The New Yorker takes a look inside the great pop song machine.

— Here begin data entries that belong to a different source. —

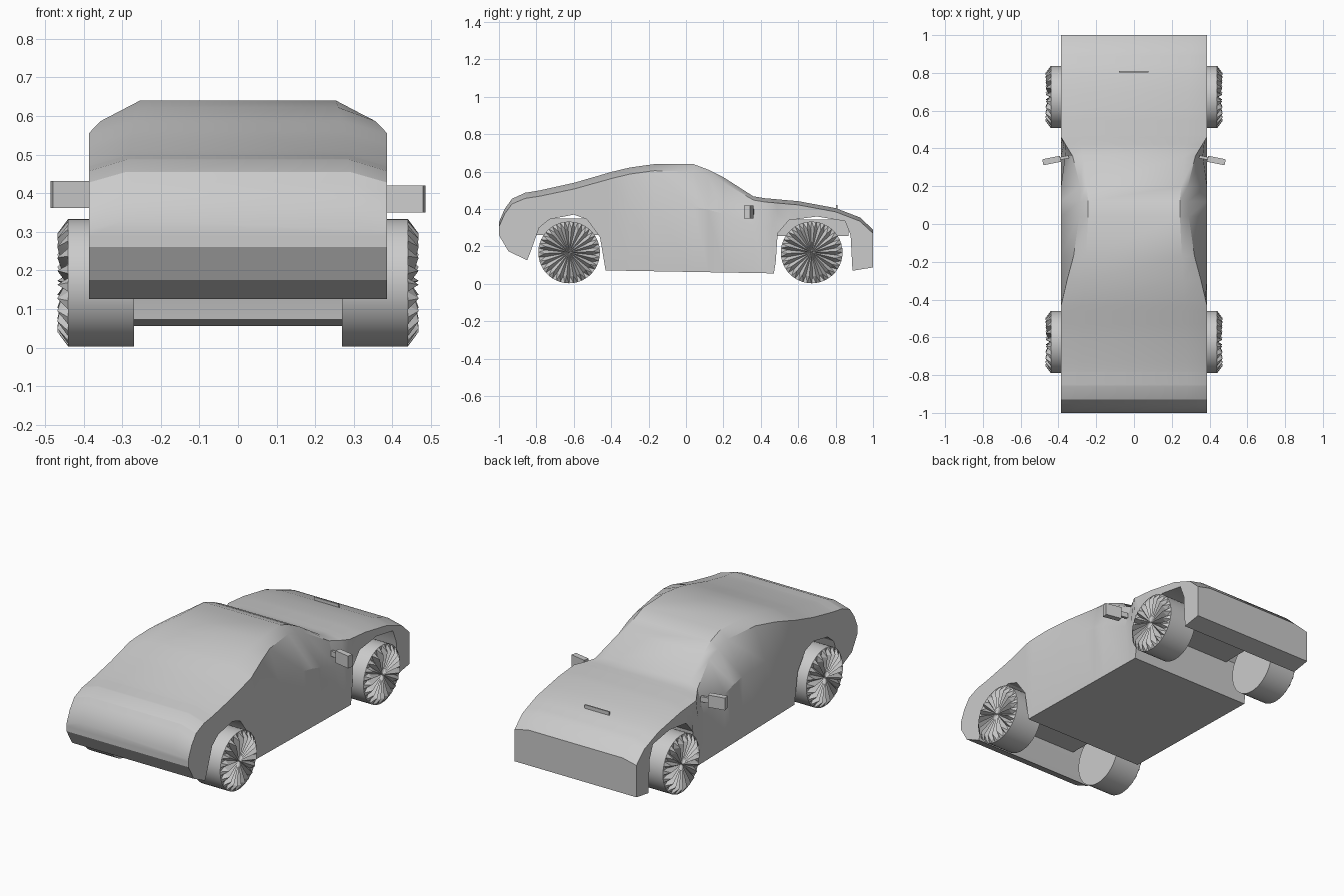
import bpy, bmesh, math
from mathutils import Matrix

cube = bpy.data.objects.get("Cube")
if cube:
    bpy.data.objects.remove(cube, do_unlink=True)

grey = bpy.data.materials.new("light_grey")
grey.use_nodes = True
grey.diffuse_color = (0.6, 0.6, 0.6, 1)
grey.node_tree.nodes["Principled BSDF"].inputs["Base Color"].default_value = (0.6, 0.6, 0.6, 1)


def finish(name, bm, smooth=None):
    bmesh.ops.recalc_face_normals(bm, faces=bm.faces[:])
    mesh = bpy.data.meshes.new(name)
    bm.to_mesh(mesh)
    bm.free()
    mesh.materials.append(grey)
    ob = bpy.data.objects.new(name, mesh)
    bpy.context.collection.objects.link(ob)
    if smooth:
        bpy.ops.object.select_all(action='DESELECT')
        ob.select_set(True)
        bpy.context.view_layer.objects.active = ob
        bpy.ops.object.shade_smooth_by_angle(angle=math.radians(smooth))
    return ob


def loft(bm, rings):
    """Bridge closed rings of points and cap both ends."""
    rows = [[bm.verts.new(p) for p in ring] for ring in rings]
    n = len(rows[0])
    for a, b in zip(rows, rows[1:]):
        for i in range(n):
            j = (i + 1) % n
            bm.faces.new((a[i], a[j], b[j], b[i]))
    bm.faces.new(rows[0])
    bm.faces.new(rows[-1])


def at(curve, y):
    """Read a piecewise linear curve of (y, value) points."""
    for (y0, v0), (y1, v1) in zip(curve, curve[1:]):
        if y <= y1:
            return v0 + (v1 - v0) * max(0, (y - y0) / (y1 - y0))
    return curve[-1][1]


def box(name, size, place, rot=0.0):
    bm = bmesh.new()
    bmesh.ops.create_cube(bm, size=1, matrix=Matrix.Translation(place)
                          @ Matrix.Rotation(rot, 4, 'Z') @ Matrix.Diagonal((*size, 1)))
    return finish(name, bm)


# Body: side silhouette curves along y
top = [(-1, .33), (-.97, .40), (-.93, .455), (-.86, .487), (-.78, .50), (-.6, .54),
       (-.4, .598), (-.3, .622), (-.17, .64), (.04, .64), (.12, .61), (.2, .57), (.36, .468),
       (.42, .458), (.6, .442), (.8, .405), (.93, .355), (1, .29)]
bottom = [(-1, .26), (-.95, .175), (-.85, .126), (-.835, .16), (-.785, .30), (-.73, .345),
          (-.6, .37), (-.53, .345), (-.46, .25), (-.43, .072), (.47, .056), (.48, .12),
          (.49, .27), (.55, .34), (.7, .36), (.85, .335), (.88, .26), (.89, .07), (1, .088)]
# Shoulder line: half width and drop below the centre line
edge_x = [(-.43, .386), (-.3, .355), (-.17, .32), (.04, .29), (.2, .285), (.36, .325), (.46, .386)]
edge_drop = [(-1, .025), (-.86, .03), (-.43, .035), (-.17, .035), (.04, .04), (.3, .02), (1, .02)]
roof_x = [(-.9, .29), (-.3, .26), (.1, .24), (.37, .27), (.9, .30)]
belt_x = [(-.45, .386), (.2, .386), (.36, .365), (.55, .386)]

stations = sorted({y for c in (top, bottom, edge_x) for y, _ in c})
rings = []
for y in stations:
    zt, zb = at(top, y), at(bottom, y)
    ze = zt - at(edge_drop, y)
    half = [(at(roof_x, y), zt), (at(edge_x, y), ze),
            (at(belt_x, y), zb + (ze - zb) * .65), (.386, zb)]
    rings.append([(x, y, z) for x, z in half] + [(-x, y, z) for x, z in reversed(half)])
bm = bmesh.new()
loft(bm, rings)
finish("car_body", bm, 28)

# Inner floor between the wheels
box("rear_underfloor", (.48, .36, .09), (0, -.62, .305))
box("front_underfloor", (.48, .38, .09), (0, .68, .30))


# Wheels: plain tyre with a fan of folded blades on the outer side
def wheel(name, side, y):
    seg, r, zc = 44, .165, .168
    bm = bmesh.new()

    def ring(radius, xs, twist=0.0):
        pts = []
        for i in range(seg):
            a = math.tau * i / seg + twist
            pts.append(bm.verts.new((side * xs[i % 2], y + radius * math.cos(a),
                                     zc + radius * math.sin(a))))
        return pts

    rows = [ring(r, (.27, .27)), ring(r, (.44, .44)), ring(.128, (.468, .438), .04)]
    hub = bm.verts.new((side * .445, y, zc))
    for a, b in zip(rows, rows[1:]):
        for i in range(seg):
            j = (i + 1) % seg
            if b is rows[2]:
                bm.faces.new((a[i], a[j], b[i]))
                bm.faces.new((a[j], b[j], b[i]))
            else:
                bm.faces.new((a[i], a[j], b[j], b[i]))
    for i in range(seg):
        bm.faces.new((rows[2][i], rows[2][(i + 1) % seg], hub))
    bm.faces.new(rows[0])
    finish(name, bm, 15)


for side, label in ((1, "left"), (-1, "right")):
    wheel("rear_wheel_" + label, side, -.625)
    wheel("front_wheel_" + label, side, .672)
    # Door mirrors on short arms, swept slightly back
    z = .385 if side > 0 else .396
    box("mirror_" + label, (.095, .032, .07), (side * .436, .336, z), -side * .2)
    box("mirror_arm_" + label, (.06, .015, .03), (side * .375, .35, z), -side * .2)

# Slim upright strip on the bonnet
box("bonnet_strip", (.155, .008, .03), (-.002, .805, .407))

How did this happen? How did mainstream rock, once the source of the catchiest hooks in popular music, become robotic, unimaginative, and predictable, while pop, always the soul of artifice, came to seem creative, experimental, and alive? Whereas rock is about the sound of a band playing together (even when its members aren’t actually together) and features virtuoso solos played on real instruments, today’s Top Forty is almost always machine-made: lush sonic landscapes of beats, loops, and synths in which all the sounds have square edges and shiny surfaces, the voices are Auto-Tuned for pitch, and there are no mistakes. The music sounds sort of like this: thump thooka whompa whomp pish pish pish thumpaty wompah pah pah pah.